A West Midlands trust has delayed its IMS Maxims electronic patient record (EPR) deployment by several months.

Wye Valley NHS Trust has pushed its go-live date back from 26 March to 17 July 2017 due to parts of the technology not being developed and tested in time, according to its March board papers.

A spokesman for Wye Valley said the go-live date was rescheduled “to allow additional clinical functionality to be developed”.

“This added functionality required further testing to ensure that the system is robust, fit for purpose and meets the requirements of the trust.”

The board papers said that “testing remains challenging even with the new timescale”.

The spokesman added that the trust and supplier have allocated additional resources to testing.

“There is also enhanced reporting to the programme board to ensure this additional work is delivered within scope and in the allocated timeframe.”

The board papers said that order communications will go live shortly after the July go-live date.
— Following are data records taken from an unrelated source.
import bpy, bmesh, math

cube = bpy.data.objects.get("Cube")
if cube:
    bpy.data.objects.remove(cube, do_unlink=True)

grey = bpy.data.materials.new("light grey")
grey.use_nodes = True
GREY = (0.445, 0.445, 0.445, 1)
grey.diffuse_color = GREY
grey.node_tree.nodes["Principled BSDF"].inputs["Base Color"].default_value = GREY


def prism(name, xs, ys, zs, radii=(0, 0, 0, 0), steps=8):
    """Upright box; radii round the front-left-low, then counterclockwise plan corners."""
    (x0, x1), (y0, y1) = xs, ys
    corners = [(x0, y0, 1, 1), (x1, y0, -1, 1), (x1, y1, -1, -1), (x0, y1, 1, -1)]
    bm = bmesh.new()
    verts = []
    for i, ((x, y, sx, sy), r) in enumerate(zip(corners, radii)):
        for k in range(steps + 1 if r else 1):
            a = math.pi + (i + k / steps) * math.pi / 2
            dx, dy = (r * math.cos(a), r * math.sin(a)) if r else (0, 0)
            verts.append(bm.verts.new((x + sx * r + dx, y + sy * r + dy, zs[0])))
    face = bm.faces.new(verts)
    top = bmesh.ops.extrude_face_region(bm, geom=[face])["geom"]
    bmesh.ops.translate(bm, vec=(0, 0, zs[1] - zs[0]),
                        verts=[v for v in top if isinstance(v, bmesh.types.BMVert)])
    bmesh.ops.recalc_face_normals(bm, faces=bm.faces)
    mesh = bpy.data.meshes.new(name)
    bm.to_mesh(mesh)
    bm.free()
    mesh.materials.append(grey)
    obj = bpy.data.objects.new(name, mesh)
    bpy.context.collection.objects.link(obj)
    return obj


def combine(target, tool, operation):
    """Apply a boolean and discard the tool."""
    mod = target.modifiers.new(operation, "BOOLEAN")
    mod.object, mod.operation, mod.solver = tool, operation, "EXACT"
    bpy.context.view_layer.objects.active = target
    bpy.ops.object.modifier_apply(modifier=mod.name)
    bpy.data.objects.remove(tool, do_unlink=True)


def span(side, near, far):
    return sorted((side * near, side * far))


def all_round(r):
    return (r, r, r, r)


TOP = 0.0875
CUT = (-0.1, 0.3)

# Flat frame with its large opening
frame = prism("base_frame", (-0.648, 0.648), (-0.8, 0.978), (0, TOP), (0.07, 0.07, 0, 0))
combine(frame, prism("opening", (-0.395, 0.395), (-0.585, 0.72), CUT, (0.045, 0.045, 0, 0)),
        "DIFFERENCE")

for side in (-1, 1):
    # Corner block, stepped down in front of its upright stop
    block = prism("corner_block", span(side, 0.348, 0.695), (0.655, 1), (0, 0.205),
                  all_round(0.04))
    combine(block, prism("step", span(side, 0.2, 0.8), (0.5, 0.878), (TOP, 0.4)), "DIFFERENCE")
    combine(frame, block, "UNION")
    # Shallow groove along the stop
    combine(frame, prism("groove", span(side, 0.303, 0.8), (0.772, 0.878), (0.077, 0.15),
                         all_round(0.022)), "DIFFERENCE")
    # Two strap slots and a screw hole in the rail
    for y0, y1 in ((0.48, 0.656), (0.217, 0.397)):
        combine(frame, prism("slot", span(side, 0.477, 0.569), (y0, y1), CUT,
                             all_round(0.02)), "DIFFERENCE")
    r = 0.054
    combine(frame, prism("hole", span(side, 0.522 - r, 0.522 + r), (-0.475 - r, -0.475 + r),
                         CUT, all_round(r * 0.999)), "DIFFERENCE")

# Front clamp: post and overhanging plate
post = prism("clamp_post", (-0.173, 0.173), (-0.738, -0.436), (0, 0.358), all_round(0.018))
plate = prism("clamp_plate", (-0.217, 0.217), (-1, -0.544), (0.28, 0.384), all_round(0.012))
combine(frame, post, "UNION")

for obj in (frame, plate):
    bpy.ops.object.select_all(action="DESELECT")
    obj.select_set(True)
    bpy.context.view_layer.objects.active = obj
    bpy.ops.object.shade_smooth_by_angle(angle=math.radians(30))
The papers also suggested concern around staff training on the new system.

“The volume and complexity of training must not be underestimated”, the papers said.

The trust’s risk register had previously stated a delay could lead to incurring monthly costs of £300,000 to cover staff and supplier contracts and extending agreements.

The trust, which provides both community and acute care, did not specify how it was offsetting the risks associated with an EPR implementation delay.

The latest board papers say the EPR expenditure in February was £187,000.

Jacinta Ni Suaird, product director at IMS Maxims, said in a statement to Digital Health News that the additional functionality included a patient tracking tool and community module to support resource management and caseload planning for district nurses.

“We are working closely with Wye Valley NHS Trust on the readiness for phase one deployment of Maxims”, she said.

Wye Valley was the second trust in the country to choose IMS Maxims EPR in August 2015.

Digital Health News reported the trust signed a £15 million five year deal for the software, which replaced CSC’s i.PM.

Wye Valley was recently nominated as a global digital exemplar fast follower by fellow IMS Maxims trust, Taunton and Somerset NHS Foundation Trust.

The 16 selected GDE acute trusts are supposed to develop a “blueprint that can be deployed to other hospitals”, according to NHS England’s ‘Next Steps on the NHS Five Year Forward View’ released last month.

The fast followers would deploy in parallel to the GDEs, the report said.